Additionally, the unemployment rate is at multi-decade lows, coupled with low inflation and an otherwise ‘booming’ economy. Back in 2008, the housing bubble burst and trillions of dollars were wiped off global bourses. The financial meltdown that ensued threatened to upend economic stability around the world. Were it not for bold initiatives by the Federal Reserve Bank, the Bank of England, the Bank of Japan, and the European Central Bank, a meltdown most certainly would have occurred. In the US, the crisis resulted in banks eliminating some $100 billion+ in credit card-related loans from their books. This all took place within a 2-year period. In February 2017, the total outstanding debt on credit cards in the US breached the $1 trillion level.
Credit Card Companies Happy to Lend Money Out
Concerns mounted as major credit card companies such as Synchrony Financial, Capital One Corporation, and Discover Financial Services posted results of write-offs (credit card debt that would not be recovered): unrecoverable bad debts in Q2 2017 increased sharply. Equally concerning is the fact that US household credit card debt is now at its highest level in history. Outstanding revolving credit card debt now exceeds the worst levels seen since April 2008 when it was also at $1.021 trillion. For those wondering why credit card debt levels are growing so rapidly, there are several factors to bear in mind:

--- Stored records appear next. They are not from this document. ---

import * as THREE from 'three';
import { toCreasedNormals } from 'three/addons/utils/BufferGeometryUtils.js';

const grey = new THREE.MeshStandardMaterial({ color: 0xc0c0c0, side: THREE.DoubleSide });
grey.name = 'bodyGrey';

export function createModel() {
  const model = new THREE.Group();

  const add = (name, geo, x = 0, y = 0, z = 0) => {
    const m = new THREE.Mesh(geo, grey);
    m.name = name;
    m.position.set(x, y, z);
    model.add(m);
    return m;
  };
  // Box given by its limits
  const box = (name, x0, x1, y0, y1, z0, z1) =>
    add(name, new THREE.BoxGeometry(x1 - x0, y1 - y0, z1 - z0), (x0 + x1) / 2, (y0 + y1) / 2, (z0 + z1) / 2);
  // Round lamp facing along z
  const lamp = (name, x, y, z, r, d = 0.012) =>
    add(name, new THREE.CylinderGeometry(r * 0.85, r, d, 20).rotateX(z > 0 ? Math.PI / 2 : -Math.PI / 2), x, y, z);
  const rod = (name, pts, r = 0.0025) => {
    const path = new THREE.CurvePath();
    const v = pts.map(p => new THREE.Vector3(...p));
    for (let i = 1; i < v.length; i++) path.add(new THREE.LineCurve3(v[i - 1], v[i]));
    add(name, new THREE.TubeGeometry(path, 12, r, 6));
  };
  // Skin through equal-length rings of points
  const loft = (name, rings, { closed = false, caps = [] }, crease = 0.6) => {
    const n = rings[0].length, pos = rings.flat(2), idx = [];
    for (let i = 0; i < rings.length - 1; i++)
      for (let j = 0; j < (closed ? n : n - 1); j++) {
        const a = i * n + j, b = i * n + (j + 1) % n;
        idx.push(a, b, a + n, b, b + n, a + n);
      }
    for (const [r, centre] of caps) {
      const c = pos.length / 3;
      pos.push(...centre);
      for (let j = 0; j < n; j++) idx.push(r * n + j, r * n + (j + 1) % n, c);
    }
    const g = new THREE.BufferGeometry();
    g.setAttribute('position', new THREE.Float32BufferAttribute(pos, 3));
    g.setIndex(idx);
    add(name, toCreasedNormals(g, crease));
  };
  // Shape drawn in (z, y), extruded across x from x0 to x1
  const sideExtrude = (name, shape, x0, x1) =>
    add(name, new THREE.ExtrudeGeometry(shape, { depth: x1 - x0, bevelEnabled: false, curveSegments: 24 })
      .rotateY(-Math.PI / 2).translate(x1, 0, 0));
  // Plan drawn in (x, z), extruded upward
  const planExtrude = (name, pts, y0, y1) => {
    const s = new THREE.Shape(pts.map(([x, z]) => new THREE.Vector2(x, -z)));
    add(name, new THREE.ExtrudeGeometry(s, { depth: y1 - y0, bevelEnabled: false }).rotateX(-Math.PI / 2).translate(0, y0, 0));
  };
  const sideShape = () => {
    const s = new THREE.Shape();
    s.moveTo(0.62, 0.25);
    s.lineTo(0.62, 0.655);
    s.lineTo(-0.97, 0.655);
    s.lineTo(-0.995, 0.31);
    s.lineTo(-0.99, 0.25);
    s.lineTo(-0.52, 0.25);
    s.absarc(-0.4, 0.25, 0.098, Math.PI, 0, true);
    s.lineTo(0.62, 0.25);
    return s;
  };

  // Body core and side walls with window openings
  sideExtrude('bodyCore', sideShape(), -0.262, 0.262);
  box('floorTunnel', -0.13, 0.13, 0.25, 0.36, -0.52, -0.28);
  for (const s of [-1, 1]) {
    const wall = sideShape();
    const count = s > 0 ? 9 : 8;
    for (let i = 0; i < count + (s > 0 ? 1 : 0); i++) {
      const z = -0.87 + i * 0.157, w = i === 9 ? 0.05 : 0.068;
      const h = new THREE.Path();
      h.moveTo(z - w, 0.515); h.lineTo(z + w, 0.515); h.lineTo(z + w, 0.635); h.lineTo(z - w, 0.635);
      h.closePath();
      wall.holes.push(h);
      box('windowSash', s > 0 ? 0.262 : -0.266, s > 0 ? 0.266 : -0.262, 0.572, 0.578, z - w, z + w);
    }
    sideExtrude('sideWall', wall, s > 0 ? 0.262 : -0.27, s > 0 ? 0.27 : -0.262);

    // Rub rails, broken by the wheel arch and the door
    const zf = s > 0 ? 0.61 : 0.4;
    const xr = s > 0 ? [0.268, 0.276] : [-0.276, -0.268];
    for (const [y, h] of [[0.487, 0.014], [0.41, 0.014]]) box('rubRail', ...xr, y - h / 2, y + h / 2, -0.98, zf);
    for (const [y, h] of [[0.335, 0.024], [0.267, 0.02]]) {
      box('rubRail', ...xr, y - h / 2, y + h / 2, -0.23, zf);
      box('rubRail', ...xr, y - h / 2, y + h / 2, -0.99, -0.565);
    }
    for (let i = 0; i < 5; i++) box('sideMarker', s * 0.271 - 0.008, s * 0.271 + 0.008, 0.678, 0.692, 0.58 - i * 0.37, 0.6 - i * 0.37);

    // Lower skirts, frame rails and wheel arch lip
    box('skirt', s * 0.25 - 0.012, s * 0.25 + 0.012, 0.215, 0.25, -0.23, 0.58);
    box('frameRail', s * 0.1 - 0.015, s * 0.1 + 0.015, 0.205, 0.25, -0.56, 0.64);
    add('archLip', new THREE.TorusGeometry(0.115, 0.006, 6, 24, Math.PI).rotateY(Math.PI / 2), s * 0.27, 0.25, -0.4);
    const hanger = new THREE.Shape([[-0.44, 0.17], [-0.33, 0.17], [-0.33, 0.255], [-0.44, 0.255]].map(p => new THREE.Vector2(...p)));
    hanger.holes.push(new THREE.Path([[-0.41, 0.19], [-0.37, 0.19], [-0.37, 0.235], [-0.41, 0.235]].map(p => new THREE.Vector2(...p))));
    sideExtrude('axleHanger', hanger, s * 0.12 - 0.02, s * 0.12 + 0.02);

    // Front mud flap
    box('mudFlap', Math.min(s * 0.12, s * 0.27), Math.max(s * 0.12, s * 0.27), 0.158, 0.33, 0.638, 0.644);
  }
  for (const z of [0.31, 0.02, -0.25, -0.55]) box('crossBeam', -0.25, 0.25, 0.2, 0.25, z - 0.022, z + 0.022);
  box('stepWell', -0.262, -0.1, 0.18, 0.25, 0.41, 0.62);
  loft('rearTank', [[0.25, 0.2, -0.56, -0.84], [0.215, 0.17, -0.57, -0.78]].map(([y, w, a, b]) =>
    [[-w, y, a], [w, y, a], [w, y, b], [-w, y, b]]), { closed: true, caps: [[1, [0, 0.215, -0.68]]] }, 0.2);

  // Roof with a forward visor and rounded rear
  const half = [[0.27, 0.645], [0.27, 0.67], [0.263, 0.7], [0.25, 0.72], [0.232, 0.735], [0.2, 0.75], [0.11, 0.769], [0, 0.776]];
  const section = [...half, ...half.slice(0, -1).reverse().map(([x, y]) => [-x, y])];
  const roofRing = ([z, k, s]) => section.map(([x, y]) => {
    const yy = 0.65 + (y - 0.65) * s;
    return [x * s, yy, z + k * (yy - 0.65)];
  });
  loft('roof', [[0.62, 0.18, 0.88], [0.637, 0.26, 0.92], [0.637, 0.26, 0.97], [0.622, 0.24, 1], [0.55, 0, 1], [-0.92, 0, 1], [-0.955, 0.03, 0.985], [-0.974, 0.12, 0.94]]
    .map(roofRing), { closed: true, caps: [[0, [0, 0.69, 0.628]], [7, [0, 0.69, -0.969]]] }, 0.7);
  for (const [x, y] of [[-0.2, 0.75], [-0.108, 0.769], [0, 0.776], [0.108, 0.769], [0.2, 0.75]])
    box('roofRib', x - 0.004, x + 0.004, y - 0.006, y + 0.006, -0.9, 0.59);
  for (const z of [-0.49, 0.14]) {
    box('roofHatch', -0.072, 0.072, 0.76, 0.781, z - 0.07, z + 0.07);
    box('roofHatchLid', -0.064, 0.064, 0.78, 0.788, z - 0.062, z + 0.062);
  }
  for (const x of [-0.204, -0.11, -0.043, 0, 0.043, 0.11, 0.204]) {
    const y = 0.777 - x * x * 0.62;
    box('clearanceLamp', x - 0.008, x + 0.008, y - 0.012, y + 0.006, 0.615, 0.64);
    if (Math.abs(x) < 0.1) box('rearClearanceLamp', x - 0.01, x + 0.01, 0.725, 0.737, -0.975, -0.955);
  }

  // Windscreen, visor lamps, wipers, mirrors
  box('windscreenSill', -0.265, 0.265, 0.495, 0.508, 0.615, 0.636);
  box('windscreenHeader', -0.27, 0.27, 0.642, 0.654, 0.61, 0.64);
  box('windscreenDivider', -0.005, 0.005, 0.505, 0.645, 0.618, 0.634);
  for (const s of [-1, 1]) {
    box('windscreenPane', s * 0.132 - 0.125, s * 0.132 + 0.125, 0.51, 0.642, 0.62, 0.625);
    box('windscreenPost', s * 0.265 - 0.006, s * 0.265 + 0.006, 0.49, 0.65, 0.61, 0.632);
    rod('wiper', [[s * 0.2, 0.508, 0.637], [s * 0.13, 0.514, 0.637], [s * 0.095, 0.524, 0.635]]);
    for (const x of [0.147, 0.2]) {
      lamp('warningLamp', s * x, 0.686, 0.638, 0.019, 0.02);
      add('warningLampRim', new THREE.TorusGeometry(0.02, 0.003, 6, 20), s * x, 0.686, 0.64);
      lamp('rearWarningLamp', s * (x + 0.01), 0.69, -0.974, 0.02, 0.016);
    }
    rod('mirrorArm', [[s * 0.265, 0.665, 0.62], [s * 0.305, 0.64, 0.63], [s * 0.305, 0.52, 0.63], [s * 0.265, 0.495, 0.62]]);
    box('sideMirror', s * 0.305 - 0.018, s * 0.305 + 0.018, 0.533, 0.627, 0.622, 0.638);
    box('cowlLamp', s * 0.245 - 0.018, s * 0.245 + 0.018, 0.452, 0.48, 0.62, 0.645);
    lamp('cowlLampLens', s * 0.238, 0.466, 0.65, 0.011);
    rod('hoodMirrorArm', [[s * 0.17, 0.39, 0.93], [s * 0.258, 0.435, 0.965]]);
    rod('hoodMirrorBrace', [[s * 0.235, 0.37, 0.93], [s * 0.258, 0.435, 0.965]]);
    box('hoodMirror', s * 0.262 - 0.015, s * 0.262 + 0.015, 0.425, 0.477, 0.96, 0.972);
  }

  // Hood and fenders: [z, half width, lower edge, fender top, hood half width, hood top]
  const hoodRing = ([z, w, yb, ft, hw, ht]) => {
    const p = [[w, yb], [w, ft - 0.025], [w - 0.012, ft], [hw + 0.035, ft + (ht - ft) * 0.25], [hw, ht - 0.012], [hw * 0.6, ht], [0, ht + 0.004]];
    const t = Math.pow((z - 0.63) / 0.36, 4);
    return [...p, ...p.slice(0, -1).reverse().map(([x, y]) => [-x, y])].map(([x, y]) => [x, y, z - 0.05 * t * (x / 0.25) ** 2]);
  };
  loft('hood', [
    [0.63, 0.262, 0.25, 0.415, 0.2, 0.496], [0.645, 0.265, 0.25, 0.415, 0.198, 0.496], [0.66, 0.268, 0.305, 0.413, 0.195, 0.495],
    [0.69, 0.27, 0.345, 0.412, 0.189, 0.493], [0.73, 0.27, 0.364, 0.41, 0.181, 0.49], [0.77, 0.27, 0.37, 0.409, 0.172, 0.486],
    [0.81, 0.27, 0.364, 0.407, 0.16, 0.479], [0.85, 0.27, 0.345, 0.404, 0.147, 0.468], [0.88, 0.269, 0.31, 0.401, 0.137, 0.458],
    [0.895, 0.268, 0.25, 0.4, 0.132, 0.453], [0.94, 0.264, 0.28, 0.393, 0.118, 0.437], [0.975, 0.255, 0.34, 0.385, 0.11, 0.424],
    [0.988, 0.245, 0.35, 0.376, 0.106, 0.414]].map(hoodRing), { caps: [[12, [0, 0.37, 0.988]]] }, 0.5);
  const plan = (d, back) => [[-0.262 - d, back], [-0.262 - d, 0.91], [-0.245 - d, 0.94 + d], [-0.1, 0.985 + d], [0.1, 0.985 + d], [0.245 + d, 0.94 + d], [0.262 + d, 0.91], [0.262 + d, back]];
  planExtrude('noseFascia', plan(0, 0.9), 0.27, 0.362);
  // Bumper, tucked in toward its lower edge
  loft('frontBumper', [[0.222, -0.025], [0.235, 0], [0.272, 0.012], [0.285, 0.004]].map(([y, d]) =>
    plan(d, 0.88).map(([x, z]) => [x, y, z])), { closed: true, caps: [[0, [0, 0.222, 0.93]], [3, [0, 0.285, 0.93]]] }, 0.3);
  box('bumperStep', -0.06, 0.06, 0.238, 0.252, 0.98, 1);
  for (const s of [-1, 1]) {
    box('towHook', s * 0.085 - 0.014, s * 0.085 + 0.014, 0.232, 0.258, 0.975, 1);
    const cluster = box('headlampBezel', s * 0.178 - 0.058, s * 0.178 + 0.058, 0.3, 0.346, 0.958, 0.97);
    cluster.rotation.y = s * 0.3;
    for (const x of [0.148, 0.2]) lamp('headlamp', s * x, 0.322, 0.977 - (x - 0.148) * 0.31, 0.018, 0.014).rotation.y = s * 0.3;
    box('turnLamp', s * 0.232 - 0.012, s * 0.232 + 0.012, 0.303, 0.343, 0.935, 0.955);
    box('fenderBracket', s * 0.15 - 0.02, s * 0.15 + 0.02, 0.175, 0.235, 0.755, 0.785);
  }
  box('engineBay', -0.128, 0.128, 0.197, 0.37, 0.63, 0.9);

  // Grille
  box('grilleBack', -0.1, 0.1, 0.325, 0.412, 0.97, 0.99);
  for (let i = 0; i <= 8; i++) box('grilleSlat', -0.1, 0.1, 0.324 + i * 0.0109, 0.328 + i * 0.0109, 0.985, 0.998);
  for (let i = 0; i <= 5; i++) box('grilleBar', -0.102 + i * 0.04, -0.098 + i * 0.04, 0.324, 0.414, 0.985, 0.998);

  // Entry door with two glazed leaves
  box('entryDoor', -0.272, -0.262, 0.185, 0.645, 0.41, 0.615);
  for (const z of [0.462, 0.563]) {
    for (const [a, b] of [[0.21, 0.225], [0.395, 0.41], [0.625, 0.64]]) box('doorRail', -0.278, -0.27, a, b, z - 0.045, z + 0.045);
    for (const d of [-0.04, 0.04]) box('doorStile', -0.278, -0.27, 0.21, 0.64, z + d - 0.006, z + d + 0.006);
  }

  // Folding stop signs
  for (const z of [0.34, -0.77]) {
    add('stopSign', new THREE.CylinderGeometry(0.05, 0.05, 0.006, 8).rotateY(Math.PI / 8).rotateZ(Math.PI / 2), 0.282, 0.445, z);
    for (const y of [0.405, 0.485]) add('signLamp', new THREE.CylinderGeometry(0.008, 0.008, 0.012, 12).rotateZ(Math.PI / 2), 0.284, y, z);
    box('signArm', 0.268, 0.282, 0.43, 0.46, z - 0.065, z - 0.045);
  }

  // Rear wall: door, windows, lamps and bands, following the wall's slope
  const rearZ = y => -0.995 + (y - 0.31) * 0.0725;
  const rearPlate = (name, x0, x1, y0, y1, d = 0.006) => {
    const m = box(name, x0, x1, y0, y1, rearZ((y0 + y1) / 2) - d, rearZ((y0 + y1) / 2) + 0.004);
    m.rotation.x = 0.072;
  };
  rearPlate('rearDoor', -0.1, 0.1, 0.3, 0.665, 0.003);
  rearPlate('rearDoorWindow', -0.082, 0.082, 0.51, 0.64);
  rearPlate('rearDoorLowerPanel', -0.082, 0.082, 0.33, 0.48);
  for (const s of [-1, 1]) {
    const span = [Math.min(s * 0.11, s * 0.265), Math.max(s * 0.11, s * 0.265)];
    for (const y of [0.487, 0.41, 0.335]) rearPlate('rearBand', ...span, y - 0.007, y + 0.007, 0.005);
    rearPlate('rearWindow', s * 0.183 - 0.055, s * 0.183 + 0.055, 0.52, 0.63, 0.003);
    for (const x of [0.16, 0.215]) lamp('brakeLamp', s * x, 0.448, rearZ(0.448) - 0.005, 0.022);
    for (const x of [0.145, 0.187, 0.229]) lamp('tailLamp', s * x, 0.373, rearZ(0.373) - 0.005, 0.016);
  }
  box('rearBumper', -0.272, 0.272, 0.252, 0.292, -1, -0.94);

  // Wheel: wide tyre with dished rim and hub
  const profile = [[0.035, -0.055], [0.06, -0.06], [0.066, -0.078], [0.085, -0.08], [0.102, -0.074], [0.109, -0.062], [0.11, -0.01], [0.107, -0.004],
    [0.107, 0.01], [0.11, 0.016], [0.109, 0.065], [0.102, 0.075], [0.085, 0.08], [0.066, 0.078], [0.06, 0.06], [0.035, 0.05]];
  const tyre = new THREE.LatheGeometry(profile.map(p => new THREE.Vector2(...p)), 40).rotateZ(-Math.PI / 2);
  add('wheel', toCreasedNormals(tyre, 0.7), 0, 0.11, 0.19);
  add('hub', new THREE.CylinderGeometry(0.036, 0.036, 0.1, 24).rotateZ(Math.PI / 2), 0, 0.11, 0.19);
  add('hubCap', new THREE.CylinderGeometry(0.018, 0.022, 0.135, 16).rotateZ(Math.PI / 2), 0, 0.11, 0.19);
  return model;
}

- Interest rates are at historic lows, despite the Fed’s push to raise the federal funds rate as inflation begins to rise
- The US economy has turned the corner since the financial crisis and things are markedly better, although there is room for improvement
- Lenders are eager to snap up as many borrowers as possible with low interest rate credit card offers
Lower Spending Limits on Credit Cards
However, it should be borne in mind lenders have put limitations on credit card balances. Nonetheless, it’s important to pay close attention to outstanding balances, and the interest-related payments that must be made. While interest rates are currently low, the APR (annual percentage rate) of credit cards ranges from 15% through 28% and this means that customers are paying interest on their interest. At such high rates, it’s important to manage credit card debt before it overwhelms your household budget.
One way to do this is debt consolidation – the process of grouping together similar debt like credit card debt and paying it off with a loan through another lender at a lower interest rate than the credit card debt. The benefit of debt consolidation is that you can immediately pay off high-interest debt with a low interest loan and use the money saved to pay down other debt or use as savings.
According to the New York Federal Reserve Bank, US household debt spiked over $1trillion in March 2017, a worrying trend. The bulk of US household debt remains locked in the following areas: mortgage debt, student loans, automobile loans, credit card debt, and medical debt. The rise in student loans and automobile loans is disturbing. Household income is not growing as quickly as the rising costs of medical coverage, and other expenses. At two thirds of overall household debt, mortgage debt is the most pressing concern. However, it is regarded as good debt since the real estate is an asset with a value proposition.